First, take care of yourself. If you don’t, the abrupt words and actions of others will take more of a toll on you. Create some space between yourself and your critics. Do not react to their often highly emotional outbursts, nor let yourself fume with them, for doing so will just add fire to the flame. It’s important to focus on your basic needs to build a stronger you: sleep, rest, solid nutrition, exercise… Getting these right can take the sting off of the hurtful comments and behaviors of others, and lessen your own chances of getting emotionally reactive.
Second, find a therapeutic setting to deal with any shame or rejection that you are experiencing over the divorce. These are common feelings that have many potential sources, even if you did nothing “wrong:” A sense of failure over the demise of the relationship; regret over an extramarital relationship or some form of abuse; guilt that you aren’t abiding by societal, cultural, familial or religious standards; feeling blind-sided by the abandonment of friends can all cause tremendous guilt and prompt judgment from others. Working through this with a therapist or counselor can help you get to a place of forgiving yourself and others, which is the most healing result for all.

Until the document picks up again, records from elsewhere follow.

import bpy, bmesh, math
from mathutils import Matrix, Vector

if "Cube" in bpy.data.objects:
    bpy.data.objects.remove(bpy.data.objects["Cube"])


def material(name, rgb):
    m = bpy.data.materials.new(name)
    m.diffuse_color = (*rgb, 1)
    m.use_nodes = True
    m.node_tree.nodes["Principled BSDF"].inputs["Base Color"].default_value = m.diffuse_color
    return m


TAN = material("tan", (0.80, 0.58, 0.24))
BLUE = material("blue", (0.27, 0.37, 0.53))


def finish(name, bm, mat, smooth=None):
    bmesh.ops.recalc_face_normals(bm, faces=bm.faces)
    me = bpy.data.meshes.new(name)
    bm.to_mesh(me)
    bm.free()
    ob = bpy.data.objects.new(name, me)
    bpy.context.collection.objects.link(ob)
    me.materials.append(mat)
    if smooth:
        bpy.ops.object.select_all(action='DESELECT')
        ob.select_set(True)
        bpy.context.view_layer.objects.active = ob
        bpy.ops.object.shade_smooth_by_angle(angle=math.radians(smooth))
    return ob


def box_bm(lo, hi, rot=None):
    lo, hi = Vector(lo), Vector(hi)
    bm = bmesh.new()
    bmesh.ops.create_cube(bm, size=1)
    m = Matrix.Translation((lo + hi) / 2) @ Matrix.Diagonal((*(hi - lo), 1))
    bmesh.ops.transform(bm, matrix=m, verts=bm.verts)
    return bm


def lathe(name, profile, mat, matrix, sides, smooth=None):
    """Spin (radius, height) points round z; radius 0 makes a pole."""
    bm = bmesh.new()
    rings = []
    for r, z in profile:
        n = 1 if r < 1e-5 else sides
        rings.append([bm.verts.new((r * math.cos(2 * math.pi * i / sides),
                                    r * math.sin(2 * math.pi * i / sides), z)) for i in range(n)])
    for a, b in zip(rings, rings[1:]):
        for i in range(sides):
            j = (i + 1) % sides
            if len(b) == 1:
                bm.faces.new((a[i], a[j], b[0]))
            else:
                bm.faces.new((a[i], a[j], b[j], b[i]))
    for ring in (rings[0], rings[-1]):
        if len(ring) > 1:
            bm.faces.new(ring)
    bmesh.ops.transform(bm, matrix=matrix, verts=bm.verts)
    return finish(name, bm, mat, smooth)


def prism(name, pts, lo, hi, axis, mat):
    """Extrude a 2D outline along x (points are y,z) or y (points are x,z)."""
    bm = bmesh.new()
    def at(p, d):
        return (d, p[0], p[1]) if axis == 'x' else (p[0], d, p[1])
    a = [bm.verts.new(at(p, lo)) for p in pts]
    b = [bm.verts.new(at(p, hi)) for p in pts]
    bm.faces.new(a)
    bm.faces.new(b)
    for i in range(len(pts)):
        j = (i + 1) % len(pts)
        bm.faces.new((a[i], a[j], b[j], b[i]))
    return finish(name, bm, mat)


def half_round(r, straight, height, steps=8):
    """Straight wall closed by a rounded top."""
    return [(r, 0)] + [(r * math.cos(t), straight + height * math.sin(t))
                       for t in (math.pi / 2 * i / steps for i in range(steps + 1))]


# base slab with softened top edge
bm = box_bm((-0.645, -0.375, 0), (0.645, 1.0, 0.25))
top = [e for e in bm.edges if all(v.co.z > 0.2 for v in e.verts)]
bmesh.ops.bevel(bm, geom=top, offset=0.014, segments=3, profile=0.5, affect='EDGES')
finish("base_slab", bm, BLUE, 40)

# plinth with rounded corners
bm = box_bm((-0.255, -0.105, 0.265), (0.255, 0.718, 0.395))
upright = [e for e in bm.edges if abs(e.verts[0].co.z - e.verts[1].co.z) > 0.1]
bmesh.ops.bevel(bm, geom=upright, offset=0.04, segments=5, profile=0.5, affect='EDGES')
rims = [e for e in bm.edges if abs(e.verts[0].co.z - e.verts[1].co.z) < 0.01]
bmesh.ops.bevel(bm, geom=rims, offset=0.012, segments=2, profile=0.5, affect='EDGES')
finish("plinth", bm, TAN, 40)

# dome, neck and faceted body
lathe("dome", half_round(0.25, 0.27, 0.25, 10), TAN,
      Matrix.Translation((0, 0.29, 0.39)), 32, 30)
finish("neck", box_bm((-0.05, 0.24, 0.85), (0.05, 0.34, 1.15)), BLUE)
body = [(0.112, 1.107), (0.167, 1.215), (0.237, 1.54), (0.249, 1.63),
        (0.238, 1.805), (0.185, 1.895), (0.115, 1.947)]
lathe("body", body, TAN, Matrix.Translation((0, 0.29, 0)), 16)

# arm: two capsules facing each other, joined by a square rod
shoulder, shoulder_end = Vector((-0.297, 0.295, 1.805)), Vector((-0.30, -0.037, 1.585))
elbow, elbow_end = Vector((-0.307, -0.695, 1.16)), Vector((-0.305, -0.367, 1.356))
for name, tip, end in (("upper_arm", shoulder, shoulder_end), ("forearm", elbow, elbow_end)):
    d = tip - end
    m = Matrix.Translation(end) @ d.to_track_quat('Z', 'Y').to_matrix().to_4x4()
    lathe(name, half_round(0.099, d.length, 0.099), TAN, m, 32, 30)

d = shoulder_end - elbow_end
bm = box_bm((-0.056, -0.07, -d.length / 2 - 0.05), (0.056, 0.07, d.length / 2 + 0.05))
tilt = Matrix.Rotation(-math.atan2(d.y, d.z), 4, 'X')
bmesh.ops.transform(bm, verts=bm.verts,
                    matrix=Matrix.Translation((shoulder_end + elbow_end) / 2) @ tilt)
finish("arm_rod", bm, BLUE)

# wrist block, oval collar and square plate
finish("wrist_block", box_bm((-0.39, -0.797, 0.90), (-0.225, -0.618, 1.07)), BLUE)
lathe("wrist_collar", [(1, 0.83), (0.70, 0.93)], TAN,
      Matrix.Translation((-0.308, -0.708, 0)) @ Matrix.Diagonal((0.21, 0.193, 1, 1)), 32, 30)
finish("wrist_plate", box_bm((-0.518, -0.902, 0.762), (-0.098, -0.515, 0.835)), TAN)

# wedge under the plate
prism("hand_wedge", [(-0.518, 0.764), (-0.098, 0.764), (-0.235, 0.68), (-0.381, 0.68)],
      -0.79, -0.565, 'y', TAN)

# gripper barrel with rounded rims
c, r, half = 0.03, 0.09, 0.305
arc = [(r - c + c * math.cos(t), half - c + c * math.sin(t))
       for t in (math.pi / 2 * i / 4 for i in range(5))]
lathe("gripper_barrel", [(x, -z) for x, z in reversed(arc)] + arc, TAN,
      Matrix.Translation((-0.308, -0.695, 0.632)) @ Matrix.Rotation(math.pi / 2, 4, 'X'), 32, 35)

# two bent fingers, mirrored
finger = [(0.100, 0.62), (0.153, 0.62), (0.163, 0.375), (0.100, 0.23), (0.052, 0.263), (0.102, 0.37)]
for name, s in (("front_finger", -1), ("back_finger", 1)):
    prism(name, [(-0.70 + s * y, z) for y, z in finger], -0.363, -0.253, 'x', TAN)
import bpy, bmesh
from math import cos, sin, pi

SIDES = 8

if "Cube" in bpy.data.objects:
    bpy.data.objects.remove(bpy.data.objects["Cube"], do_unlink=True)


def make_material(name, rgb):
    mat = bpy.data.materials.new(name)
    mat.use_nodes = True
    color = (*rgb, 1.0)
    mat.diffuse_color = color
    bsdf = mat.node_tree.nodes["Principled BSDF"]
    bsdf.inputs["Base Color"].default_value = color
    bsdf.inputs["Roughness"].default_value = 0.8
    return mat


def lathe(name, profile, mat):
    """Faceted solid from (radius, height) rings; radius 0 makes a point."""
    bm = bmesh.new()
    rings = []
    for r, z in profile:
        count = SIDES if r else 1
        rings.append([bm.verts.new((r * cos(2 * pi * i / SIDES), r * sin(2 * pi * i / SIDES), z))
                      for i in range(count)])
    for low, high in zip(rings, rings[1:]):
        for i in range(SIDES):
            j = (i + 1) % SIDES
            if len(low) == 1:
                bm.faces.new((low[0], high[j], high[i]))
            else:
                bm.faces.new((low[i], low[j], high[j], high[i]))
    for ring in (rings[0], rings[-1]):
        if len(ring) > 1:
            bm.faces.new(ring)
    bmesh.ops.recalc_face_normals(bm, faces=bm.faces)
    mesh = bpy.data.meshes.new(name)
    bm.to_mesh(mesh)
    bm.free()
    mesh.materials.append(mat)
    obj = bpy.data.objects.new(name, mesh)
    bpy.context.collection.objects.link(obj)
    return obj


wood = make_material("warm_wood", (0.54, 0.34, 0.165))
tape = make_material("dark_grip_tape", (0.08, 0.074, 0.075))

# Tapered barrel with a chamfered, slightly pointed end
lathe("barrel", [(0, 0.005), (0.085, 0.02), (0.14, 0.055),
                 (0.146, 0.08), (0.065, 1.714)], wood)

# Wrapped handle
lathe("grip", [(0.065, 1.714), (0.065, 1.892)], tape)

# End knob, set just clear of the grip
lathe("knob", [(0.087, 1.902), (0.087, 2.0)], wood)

Next, find support from those who are just that: supportive! Often this can be found in support group settings, with other divorcees who can relate to what you are going through. Or through friends and family members who have chosen to stick by your side. Or even through new friends that were not possible to make in the context of your marriage. It’s important to choose others who can empathize with your pain, but not add to it by assigning blame or adding negativity. Be with others who can simply be present with you exactly where you are, without inserting their opinions or advice. If they try to do so, tell them what you need instead.
Finally, entertain the notion of approaching those who have hurt you in a neutral manner. It’s likely that they feel hurt by you, too, and that this is the very pain that has provoked their anger and criticism, as unjustified as it felt. Remember that just as with your broken marital relationship, the focus needs to be the future, not fighting over the past. Over time, reactive emotions on both sides often settle, and all parties are in a place of greater mental clarity. This can lend to healing conversations of mutual understanding or “agreeing to disagree.” If this feels invited, consider reconciling with others by simply offering an acknowledgment of what IS: “I’m sorry that all this has happened.” Then, state a positive intention: “I would like our relationship to be better. Can we talk more about that?” Whatever the reply, honor it and know that you have done your part.
Sometimes you, your former partner or other family and friends may never get to a place of reconciliation. This is a painful reality. However, sometimes it simply needs to be respected. You are the only one you can control, so focus on your future and how you can live into your best self in all your relationships moving forward.